In addition to interlocks, Fiedler asked Interstate to disclose salaries and fees for services directors provided the association. He questioned how West could be the full-time president of Weaver Bros. and still tell the Federal Home Loan Bank Board that 50 percent of his time is devoted to Interstate. West declined to make the disclosures, saying they were filed with the bank board but that the regulatory agency disapproved of making them public.

The request for community advisory boards--which was also not allowed to be put to a vote--related to the IDA's charge that Interstate engages in red-lining, the practice of not making mortgage loans in certain geographical areas deemed undesirable. President Barton responded that, while he did not have figures available, the association served a wide base of customers, was closely involved in community organizations and did take care of low-income loan applicants. "I have worked very hard to turn Anacostia around from rental to home ownership," he said.

When questioned later, Barton provided the following figures for 1981: Of the 403 loans totaling $33 million made by Interstate, 73 totaling $5.8 million, or 18.1 percent, were in the District. Forty of the 73 loans, amounting to $2.7 million (46.5 percent), were made on properties "east of Rock Creek Park," he added. (This expression is a common euphemism for low-income, overwhelmingly black neighborhoods.) Barton said he did not have a further breakdown.

The IDA, working on 1980 loans, contends the figures are misleading. Using Interstate's own data and that of Rufus S. Lusk & Son, Andy Kahn calculated that of the $4.9 million in loans Interstate made in the District, $2.3 million (46.9 percent) was placed east of the park. But, Kahn insisted, that designation also includes Capitol Hill, site of many expensive homes bought mainly by whites, and neighborhoods like Adams Morgan, where rehabilitation by white owners is taking place.

By excluding the $1.35 million in mortgages made in Northwest Washington east of the park and the $379,000 made in the Capitol Hill area, Kahn comes up with just $585,000 for the rest of Northeast, Southeast and Southwest. That amounts to 11.8 percent of loans made in 1980. (Were the same ratio applied to 1981 figures, the total would be $682,000.) Forty-nine percent of the District's population lives in communities other than Northwest and Capitol Hill.

The IDA made no attempt to find out how many mortgage applications were made in the low income areas, or how many were denied.

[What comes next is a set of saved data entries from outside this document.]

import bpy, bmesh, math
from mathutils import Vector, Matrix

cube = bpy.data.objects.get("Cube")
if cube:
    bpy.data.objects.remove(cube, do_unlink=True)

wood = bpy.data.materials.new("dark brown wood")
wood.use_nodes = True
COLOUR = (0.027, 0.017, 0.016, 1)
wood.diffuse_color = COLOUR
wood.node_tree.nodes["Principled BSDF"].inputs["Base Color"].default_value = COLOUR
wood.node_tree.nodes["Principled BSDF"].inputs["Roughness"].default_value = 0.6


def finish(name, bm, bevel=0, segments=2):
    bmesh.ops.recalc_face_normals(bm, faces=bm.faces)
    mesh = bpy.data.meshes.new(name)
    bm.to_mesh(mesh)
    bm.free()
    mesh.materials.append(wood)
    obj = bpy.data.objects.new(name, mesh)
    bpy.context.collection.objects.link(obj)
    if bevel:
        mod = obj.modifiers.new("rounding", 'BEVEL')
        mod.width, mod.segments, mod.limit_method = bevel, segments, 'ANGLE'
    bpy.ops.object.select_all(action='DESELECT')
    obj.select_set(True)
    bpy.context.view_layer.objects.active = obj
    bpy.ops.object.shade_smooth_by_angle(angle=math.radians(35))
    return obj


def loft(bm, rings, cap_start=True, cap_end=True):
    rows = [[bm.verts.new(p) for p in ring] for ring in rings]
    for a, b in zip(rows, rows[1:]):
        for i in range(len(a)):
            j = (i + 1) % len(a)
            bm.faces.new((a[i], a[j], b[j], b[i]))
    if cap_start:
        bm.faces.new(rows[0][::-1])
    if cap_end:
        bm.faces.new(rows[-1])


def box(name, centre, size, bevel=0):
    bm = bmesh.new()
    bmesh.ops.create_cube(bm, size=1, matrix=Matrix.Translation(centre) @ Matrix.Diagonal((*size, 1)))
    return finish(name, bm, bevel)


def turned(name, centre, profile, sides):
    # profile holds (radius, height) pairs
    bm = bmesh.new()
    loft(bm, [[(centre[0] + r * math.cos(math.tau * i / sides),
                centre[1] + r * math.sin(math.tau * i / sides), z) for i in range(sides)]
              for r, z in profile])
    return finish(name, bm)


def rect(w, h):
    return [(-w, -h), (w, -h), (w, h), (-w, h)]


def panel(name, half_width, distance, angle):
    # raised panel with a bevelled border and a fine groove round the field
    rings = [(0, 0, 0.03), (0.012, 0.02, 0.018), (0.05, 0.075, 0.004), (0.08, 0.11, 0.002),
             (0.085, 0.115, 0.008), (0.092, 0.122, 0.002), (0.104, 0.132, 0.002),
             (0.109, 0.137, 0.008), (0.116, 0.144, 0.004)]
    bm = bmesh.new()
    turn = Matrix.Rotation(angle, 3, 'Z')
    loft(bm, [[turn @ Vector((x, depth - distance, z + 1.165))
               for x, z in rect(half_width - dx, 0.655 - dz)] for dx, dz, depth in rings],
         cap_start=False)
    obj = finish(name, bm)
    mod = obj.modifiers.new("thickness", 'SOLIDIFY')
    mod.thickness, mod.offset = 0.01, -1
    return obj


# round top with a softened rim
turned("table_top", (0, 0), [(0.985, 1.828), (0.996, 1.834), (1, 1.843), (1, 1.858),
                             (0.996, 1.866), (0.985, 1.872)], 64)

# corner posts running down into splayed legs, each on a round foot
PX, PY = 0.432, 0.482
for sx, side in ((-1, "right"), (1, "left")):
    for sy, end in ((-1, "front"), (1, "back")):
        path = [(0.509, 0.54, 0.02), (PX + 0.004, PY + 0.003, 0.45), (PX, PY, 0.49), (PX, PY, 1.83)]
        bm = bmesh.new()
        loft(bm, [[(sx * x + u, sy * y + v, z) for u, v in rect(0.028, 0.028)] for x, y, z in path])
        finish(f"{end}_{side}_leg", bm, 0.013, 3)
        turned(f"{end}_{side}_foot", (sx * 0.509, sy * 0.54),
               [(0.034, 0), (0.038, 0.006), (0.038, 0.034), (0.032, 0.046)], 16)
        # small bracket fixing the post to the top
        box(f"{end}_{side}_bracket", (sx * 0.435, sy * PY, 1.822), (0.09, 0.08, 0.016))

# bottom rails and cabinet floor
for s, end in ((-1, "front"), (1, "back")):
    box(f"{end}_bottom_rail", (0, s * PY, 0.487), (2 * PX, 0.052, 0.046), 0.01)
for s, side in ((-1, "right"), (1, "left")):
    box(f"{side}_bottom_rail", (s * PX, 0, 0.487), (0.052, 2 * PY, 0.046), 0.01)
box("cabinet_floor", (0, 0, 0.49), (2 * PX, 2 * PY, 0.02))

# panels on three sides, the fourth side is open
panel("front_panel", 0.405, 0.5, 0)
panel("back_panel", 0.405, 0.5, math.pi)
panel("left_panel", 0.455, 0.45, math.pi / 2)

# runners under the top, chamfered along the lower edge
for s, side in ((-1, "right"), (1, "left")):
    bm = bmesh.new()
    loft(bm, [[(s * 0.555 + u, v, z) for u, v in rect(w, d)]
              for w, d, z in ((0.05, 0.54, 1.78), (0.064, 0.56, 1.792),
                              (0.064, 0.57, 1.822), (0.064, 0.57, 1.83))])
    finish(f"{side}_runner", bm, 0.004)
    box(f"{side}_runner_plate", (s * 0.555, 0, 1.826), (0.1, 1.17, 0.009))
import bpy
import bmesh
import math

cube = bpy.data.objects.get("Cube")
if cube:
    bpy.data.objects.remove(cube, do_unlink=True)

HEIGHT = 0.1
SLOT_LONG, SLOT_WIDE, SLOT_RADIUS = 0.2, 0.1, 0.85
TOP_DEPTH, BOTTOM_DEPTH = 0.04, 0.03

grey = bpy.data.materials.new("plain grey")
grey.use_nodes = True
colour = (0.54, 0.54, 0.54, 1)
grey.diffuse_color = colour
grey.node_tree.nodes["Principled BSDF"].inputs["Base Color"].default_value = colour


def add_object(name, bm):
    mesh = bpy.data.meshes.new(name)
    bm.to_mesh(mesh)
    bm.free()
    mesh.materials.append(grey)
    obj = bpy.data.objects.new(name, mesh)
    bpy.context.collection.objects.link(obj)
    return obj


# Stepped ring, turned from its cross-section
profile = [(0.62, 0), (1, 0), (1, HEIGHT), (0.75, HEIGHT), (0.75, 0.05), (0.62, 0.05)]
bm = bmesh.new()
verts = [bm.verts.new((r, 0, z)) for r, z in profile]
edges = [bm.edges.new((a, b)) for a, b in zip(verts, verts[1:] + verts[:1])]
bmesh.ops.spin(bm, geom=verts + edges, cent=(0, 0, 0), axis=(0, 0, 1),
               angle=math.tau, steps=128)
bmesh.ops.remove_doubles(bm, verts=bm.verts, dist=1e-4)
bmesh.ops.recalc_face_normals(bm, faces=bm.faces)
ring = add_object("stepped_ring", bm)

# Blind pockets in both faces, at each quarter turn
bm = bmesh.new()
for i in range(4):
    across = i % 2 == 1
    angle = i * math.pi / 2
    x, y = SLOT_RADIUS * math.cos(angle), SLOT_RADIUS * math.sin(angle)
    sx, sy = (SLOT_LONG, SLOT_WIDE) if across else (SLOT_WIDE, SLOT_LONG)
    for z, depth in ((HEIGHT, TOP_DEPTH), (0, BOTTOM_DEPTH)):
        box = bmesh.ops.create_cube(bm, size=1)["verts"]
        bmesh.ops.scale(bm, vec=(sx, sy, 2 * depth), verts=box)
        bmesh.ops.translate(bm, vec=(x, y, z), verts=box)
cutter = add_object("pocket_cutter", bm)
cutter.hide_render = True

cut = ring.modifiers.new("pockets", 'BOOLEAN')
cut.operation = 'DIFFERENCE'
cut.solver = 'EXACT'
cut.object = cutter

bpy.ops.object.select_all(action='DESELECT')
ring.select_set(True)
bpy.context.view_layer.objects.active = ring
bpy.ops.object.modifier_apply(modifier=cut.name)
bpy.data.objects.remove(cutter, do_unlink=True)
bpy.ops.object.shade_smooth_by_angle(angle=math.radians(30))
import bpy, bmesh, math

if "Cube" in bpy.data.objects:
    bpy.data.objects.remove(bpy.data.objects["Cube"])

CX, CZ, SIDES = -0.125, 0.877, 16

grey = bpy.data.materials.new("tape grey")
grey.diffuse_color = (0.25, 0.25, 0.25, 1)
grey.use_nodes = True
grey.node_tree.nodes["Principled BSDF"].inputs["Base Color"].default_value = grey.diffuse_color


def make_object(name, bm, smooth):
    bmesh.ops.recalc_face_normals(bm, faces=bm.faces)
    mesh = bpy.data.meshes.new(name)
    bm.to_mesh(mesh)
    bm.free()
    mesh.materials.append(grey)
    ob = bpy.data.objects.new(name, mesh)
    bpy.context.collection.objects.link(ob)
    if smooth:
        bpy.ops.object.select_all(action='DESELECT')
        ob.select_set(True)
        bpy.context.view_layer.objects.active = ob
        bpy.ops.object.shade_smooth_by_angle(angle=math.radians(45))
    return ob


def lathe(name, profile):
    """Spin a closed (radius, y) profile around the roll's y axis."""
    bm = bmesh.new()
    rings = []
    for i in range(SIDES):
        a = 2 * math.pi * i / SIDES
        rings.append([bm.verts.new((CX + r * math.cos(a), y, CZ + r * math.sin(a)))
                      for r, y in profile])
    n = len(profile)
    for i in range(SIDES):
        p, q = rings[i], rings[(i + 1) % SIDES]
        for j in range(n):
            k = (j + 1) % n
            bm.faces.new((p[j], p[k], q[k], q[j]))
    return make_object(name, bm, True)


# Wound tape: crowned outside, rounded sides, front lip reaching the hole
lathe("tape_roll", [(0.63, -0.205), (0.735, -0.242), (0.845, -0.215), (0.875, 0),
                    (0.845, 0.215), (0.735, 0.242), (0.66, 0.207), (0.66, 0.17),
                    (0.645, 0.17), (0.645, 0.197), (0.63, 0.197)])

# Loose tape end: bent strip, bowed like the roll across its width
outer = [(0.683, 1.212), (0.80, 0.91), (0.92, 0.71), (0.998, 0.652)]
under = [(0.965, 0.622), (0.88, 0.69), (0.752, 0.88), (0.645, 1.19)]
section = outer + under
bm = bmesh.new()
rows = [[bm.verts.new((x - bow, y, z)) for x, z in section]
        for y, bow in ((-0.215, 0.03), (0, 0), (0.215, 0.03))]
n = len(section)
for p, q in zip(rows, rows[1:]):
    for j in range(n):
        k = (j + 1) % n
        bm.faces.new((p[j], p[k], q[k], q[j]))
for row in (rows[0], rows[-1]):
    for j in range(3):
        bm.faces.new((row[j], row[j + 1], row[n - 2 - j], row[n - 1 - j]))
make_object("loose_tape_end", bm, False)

Neither did it find out what percentage of Interstate's deposits came from Northwest and Capitol Hill.